City Council members on Tuesday unanimously approved $7 monthly residential rate increases — equal to an 8% increase in monthly electric costs — that take effect April 1 and stack on top of recent natural gas rate increases.
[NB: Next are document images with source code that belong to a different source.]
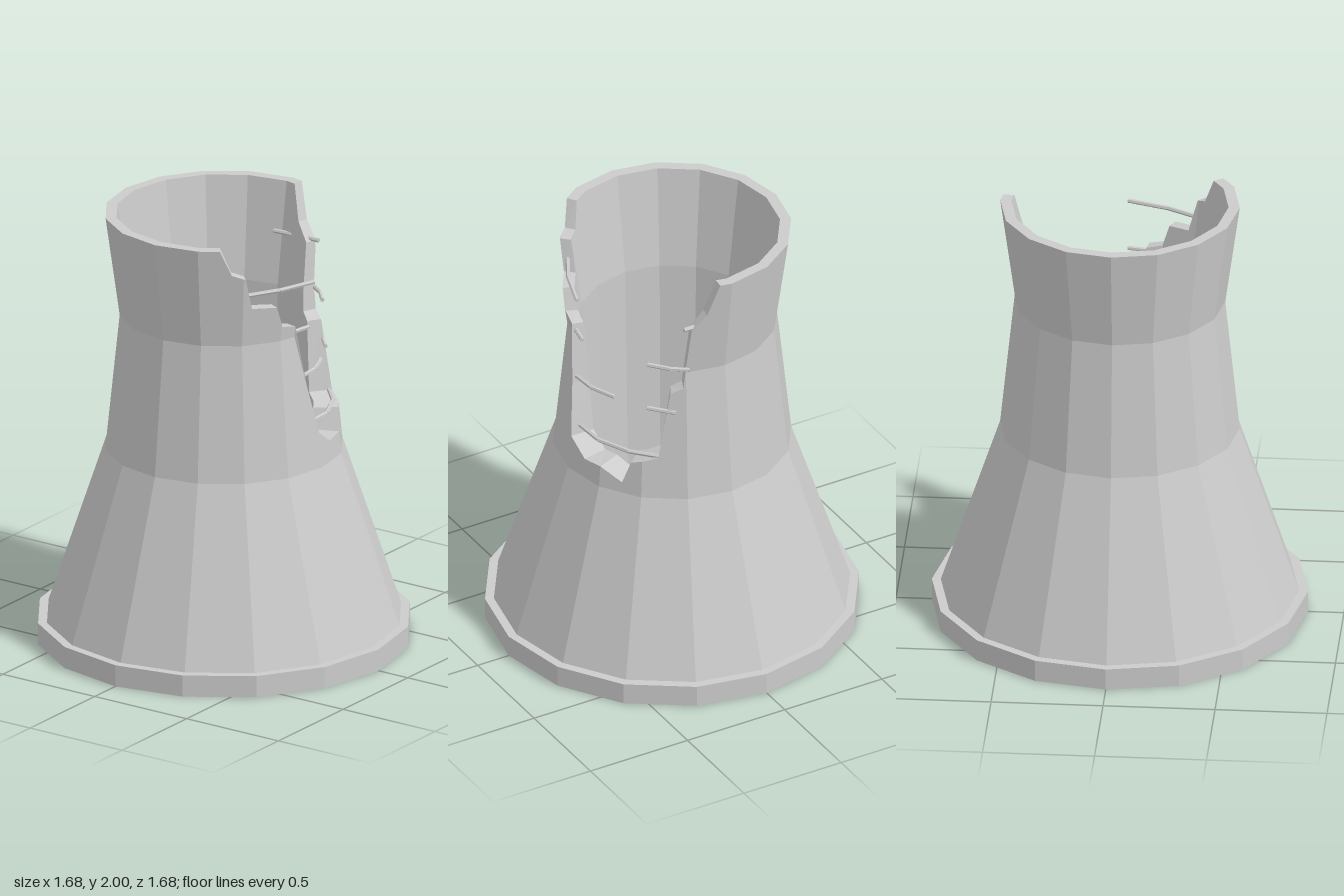
import * as THREE from 'three';

const SIDES = 16, STEP = 360 / SIDES;
const OUTER = [[0.8, 0.1], [0.535, 0.9], [0.47, 1.53], [0.535, 2]];
const INNER = [[0.39, 0.46], [0.415, 1.53], [0.485, 2]];

// broken edge: angle from +x towards +z in degrees, height of the wall there
const BREAK = [
  [-84, 2], [-78, 1.84], [-70, 1.76], [-68, 1.6], [-66, 1.45], [-59, 1.42], [-53, 1.1],
  [-39, 1.06], [-34.5, 0.95], [-22.5, 1.0], [-11, 0.99], [0, 1.06], [6, 1.3], [12, 1.58],
  [22, 1.6], [26, 1.7], [40, 1.71], [44, 1.86], [51, 1.88], [57, 2],
];

// linear interpolation in a list of [key, value]
function lerpTable(table, k) {
  if (k <= table[0][0]) return table[0][1];
  for (let i = 1; i < table.length; i++) {
    const [k0, v0] = table[i - 1], [k1, v1] = table[i];
    if (k <= k1) return v0 + (v1 - v0) * (k - k0) / (k1 - k0);
  }
  return table[table.length - 1][1];
}
const radiusAt = (profile, y) => lerpTable(profile.map(([r, h]) => [h, r]), y);

// point on a 16-sided ring of corner radius r
function ringPoint(deg, r, y) {
  const off = ((deg % STEP) + STEP) % STEP - STEP / 2;
  const d = r * Math.cos(Math.PI / SIDES) / Math.cos(off * Math.PI / 180);
  const a = deg * Math.PI / 180;
  return [d * Math.cos(a), y, d * Math.sin(a)];
}

// closed wall section at one angle, cut off at the broken edge
function section(deg) {
  const h = lerpTable(BREAK, deg);
  const cut = profile => profile.map(([r, y]) => y > h ? [radiusAt(profile, h), h] : [r, y]);
  return [
    [0.84, 0], [0.84, 0.1], ...cut(OUTER), ...cut(INNER).reverse(),
    [0.785, 0.1], [0.825, 0.1], [0.825, 0], [0.84, 0],
  ].map(([r, y]) => ringPoint(deg, r, y));
}

function wallGeometry() {
  const angles = BREAK.map(b => b[0]);
  for (let i = 0; i < SIDES; i++) angles.push(-180 + i * STEP);
  angles.push(180);
  const sorted = [...new Set(angles)].sort((a, b) => a - b);
  const sections = sorted.map(section);
  const pos = [];
  for (let i = 0; i < sections.length - 1; i++) {
    const s = sections[i], t = sections[i + 1];
    for (let j = 0; j < s.length - 1; j++) {
      pos.push(...s[j], ...s[j + 1], ...t[j + 1], ...s[j], ...t[j + 1], ...t[j]);
    }
  }
  const geo = new THREE.BufferGeometry();
  geo.setAttribute('position', new THREE.Float32BufferAttribute(pos, 3));
  geo.computeVertexNormals();
  return geo;
}

// bent reinforcing bar lying level at height y through [x, z] points
function bar(y, points, material) {
  const path = new THREE.CurvePath();
  const pts = points.map(([x, z]) => new THREE.Vector3(x, y, z));
  for (let i = 1; i < pts.length; i++) path.add(new THREE.LineCurve3(pts[i - 1], pts[i]));
  const group = new THREE.Group();
  group.name = 'reinforcingBar';
  for (const line of path.curves) {
    const length = line.getLength();
    const mesh = new THREE.Mesh(new THREE.CylinderGeometry(0.01, 0.01, length, 6), material);
    mesh.position.copy(line.getPoint(0.5));
    mesh.quaternion.setFromUnitVectors(new THREE.Vector3(0, 1, 0), line.getTangent(0));
    mesh.name = 'barPiece';
    group.add(mesh);
  }
  return group;
}

export function createModel() {
  const model = new THREE.Group();
  model.name = 'ruinedCoolingTower';
  const material = new THREE.MeshStandardMaterial({
    color: 0xcccccc, flatShading: true, side: THREE.DoubleSide,
  });

  // tower wall with foot ring and broken side
  const wall = new THREE.Mesh(wallGeometry(), material);
  wall.name = 'towerWall';
  model.add(wall);

  // floor closing the shaft
  const floor = new THREE.Mesh(new THREE.CircleGeometry(0.39, SIDES), material);
  floor.rotation.x = -Math.PI / 2;
  floor.position.y = 0.46;
  floor.name = 'shaftFloor';
  model.add(floor);

  // bars sticking out of the broken edge
  const bars = [
    [1.77, [[0.34, 0.34], [0.43, 0.18], [0.49, 0]]],
    [1.77, [[0.2, -0.45], [0.09, -0.45], [-0.04, -0.44]]],
    [1.55, [[0.44, 0.11], [0.46, 0]]],
    [1.55, [[0.17, -0.45], [0.24, -0.4], [0.31, -0.32]]],
    [1.33, [[0.46, 0.06], [0.45, -0.06], [0.4, -0.18]]],
    [1.33, [[0.23, -0.43], [0.32, -0.33]]],
    [1.1, [[0.47, 0.02], [0.46, -0.14], [0.39, -0.29], [0.28, -0.41]]],
  ];
  for (const [y, points] of bars) model.add(bar(y, points, material));
  return model;
}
Together the two rate hikes will increase average residential monthly bills to about $260 per month and both will be in place through April 2022. The monthly bills will be higher in the winter when natural gas use for heat is at its height. 

The electric rate increase is needed because the city spent about $30 million more on natural gas for electricity generation than anticipated during the four-day cold snap in February when natural gas prices spiked, said Utilities chief planning and finance officer Scott Shewey said. 

The recent rate increase for natural gas of about $22 per month for residential customers was needed to pay off $105.3 million spent on gas to heat homes. Prices increased from $2.50 to nearly $200 per dekatherm — the equivalent of 1,000 cubic feet of gas— in part because of widespread demand nationally and equipment failures outside the Colorado Springs system. 

Councilman Wayne Williams said during a Utilities board meeting last week the increase for natural gas rates is a direct pass-through to customers for the fuel needed for heaters and is not affected by the electrical generation side of Utilities. 

Rates for natural gas used to generate electricity can be offset on coal and other forms of generation, such as wind and solar, he said. 

“We always have to look at which are the most cost effective and that applies to all of them,” he said of fuel sources. “… Gas has been less expensive than coal and usually is except for this period of time,” he said. 

To help provide relief to residential customers, Utilities will not be disconnecting service to customers who cannot pay their bills, Shewey said. 

“We are not going to leave anybody without service as long as we can,” he said.

If Utilities can use some of the recently approved federal stimulus funding to offset rate increases, officials will likely announce those in May, Utilities CEO Aram Benyamin said Tuesday. 

Residents in need of assistance can call Pikes Peak United Way at 211 or Utilities at 719-448-4800. Businesses are also welcome to ask Utilities about payment plans. 

This content was originally published here.